■ Task to carry out:
Go through the material and copy each line in which the word "lower" shows up.

■ Source information:
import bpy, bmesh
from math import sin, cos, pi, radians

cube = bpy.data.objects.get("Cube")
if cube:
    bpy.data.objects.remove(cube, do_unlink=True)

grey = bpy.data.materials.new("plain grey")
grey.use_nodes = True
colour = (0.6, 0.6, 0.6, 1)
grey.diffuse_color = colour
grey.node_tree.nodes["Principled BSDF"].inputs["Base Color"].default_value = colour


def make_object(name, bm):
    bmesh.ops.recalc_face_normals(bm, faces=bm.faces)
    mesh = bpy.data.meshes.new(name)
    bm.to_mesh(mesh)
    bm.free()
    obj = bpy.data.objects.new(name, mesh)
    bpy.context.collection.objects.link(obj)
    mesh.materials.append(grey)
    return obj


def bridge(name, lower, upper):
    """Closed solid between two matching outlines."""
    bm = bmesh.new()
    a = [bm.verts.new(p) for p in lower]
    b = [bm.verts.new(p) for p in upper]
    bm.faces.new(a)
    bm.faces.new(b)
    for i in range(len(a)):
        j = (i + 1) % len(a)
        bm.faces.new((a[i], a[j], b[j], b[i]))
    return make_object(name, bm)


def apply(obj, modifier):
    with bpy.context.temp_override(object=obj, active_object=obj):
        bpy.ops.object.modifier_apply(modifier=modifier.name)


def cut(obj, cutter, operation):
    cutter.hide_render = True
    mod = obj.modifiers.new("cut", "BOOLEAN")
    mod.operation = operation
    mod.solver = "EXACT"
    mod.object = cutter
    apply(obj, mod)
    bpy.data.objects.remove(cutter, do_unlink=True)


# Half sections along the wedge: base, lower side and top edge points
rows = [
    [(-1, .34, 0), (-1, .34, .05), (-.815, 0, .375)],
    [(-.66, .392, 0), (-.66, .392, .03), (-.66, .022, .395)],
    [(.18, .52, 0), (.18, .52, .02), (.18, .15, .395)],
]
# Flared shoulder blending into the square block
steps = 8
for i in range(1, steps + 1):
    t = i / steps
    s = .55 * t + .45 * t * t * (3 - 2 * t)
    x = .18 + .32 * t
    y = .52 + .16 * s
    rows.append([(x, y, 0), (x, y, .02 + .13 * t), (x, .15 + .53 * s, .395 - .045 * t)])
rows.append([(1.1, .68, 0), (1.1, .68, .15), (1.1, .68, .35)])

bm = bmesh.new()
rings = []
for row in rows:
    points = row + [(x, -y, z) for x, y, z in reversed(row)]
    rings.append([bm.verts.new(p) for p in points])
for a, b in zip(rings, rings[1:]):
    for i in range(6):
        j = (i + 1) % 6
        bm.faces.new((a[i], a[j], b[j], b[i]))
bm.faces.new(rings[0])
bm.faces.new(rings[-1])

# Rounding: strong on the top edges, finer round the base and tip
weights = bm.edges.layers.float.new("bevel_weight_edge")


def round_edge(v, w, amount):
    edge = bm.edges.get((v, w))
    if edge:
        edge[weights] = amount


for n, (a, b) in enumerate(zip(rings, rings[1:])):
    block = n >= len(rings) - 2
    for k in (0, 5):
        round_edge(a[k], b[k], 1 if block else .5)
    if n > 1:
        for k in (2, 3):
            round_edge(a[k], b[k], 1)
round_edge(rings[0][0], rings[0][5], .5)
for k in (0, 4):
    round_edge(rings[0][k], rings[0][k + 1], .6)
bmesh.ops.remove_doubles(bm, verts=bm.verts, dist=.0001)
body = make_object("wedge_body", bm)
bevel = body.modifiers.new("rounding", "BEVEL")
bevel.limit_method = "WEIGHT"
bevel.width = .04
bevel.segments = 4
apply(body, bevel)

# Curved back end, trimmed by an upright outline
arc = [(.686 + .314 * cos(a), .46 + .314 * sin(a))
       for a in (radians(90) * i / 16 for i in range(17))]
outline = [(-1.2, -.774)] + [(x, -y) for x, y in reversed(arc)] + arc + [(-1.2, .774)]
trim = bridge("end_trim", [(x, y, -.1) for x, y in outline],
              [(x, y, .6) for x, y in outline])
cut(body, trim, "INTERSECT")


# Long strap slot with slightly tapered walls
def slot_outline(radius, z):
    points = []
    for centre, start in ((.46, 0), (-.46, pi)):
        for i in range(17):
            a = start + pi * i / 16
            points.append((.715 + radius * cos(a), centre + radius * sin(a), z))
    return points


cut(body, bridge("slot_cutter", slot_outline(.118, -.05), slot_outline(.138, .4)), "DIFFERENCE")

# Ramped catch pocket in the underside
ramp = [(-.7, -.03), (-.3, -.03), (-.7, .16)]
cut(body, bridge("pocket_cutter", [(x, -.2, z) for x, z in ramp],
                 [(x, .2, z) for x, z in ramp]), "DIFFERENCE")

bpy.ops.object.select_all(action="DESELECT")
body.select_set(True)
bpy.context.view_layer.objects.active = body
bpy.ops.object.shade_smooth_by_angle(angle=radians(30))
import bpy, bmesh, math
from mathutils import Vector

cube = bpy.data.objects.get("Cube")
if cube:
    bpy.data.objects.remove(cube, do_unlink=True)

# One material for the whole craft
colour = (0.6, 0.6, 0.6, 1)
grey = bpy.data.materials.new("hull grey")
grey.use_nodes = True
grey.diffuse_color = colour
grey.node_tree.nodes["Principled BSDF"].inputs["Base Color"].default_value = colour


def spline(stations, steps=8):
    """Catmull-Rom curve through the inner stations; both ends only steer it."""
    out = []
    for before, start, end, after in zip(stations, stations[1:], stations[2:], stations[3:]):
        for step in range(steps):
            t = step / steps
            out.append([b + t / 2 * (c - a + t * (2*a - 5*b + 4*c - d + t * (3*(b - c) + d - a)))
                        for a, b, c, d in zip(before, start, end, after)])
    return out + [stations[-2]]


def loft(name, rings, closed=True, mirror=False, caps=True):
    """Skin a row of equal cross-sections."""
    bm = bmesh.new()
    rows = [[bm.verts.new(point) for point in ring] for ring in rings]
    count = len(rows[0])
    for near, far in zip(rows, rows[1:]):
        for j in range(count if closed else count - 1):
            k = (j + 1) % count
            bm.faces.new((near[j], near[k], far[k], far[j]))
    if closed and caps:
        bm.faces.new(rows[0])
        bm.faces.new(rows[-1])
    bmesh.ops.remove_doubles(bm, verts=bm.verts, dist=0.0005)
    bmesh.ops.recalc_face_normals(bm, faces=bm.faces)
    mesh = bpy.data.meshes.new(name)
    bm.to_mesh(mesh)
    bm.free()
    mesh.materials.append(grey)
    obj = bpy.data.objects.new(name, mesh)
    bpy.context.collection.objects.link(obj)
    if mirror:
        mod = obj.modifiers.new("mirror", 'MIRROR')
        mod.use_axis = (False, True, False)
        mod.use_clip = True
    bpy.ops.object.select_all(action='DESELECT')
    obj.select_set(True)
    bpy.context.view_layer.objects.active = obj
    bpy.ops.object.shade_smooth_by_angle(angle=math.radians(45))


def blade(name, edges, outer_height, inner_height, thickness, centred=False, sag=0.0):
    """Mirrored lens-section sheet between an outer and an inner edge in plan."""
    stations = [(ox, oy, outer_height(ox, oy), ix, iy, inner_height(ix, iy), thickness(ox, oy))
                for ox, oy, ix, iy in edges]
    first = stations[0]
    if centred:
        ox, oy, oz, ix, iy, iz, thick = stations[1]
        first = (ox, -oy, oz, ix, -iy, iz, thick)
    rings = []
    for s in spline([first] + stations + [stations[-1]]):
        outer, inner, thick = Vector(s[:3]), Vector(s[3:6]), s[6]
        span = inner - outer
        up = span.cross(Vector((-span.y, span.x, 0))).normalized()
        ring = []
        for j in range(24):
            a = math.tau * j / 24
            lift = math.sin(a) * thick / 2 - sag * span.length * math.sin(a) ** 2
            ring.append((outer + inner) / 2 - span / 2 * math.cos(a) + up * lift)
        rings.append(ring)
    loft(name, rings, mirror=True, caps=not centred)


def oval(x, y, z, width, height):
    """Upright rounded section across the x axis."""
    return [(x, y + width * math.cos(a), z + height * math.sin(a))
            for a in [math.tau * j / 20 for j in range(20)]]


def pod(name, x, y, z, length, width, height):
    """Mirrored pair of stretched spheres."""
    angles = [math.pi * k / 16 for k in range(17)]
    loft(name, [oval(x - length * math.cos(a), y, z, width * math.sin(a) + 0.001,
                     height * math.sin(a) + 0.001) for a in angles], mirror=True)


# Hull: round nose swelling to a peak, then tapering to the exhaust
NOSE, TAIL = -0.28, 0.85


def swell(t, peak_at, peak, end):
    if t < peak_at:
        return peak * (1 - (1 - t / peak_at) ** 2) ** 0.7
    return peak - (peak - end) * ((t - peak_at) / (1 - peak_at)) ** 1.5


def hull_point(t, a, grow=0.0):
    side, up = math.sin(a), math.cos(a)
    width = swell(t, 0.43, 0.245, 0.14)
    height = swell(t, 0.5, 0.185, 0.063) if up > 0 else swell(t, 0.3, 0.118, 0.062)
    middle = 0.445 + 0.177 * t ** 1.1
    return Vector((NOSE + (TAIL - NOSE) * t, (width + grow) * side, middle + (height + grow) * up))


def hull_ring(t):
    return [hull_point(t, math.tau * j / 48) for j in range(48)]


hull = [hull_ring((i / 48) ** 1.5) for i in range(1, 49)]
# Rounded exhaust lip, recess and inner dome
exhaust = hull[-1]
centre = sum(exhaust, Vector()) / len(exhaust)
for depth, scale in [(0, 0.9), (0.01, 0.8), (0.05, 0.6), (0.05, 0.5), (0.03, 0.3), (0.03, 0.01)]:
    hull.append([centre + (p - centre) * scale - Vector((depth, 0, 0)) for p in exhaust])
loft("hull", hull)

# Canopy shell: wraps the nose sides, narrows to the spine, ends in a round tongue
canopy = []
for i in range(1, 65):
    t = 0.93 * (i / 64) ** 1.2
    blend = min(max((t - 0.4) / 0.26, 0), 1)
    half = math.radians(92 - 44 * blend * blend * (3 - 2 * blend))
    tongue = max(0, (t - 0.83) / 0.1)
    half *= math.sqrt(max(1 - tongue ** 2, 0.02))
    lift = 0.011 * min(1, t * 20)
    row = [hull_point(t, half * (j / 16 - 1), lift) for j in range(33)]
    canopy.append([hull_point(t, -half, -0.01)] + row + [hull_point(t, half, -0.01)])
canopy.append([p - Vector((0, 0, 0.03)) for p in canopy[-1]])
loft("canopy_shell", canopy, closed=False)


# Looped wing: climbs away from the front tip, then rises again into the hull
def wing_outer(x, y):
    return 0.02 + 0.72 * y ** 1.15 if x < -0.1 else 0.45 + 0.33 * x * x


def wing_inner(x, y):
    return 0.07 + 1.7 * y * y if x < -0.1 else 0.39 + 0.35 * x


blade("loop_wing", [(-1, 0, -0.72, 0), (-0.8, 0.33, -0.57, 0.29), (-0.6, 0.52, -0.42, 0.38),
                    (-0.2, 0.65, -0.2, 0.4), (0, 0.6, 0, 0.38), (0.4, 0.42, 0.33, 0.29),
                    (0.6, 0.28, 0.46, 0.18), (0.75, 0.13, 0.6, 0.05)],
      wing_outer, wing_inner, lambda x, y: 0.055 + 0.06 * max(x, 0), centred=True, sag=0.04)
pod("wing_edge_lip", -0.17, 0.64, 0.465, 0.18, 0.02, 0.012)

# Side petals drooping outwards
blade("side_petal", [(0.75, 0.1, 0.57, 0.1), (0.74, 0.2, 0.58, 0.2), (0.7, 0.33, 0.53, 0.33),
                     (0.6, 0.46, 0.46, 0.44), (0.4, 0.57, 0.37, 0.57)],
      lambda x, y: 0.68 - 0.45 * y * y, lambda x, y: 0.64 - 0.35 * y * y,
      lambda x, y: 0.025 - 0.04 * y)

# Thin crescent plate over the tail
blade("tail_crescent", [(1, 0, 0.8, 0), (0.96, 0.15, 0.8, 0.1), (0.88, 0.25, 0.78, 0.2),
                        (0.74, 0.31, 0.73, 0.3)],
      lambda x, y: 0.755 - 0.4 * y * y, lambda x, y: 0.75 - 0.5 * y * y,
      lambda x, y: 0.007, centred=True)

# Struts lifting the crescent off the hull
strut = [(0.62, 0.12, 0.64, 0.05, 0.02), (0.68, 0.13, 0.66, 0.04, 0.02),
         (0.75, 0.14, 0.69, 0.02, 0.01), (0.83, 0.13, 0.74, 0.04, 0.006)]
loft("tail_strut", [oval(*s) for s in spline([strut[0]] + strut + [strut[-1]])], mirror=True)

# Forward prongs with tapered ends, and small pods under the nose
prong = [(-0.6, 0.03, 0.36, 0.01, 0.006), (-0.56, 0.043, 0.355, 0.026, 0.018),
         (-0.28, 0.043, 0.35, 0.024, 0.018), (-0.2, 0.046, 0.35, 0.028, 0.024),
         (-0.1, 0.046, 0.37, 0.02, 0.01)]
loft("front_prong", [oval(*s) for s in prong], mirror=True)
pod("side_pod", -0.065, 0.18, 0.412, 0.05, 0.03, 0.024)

■ Answer box:
def bridge(name, lower, upper):
    a = [bm.verts.new(p) for p in lower]
# Half sections along the wedge: base, lower side and top edge points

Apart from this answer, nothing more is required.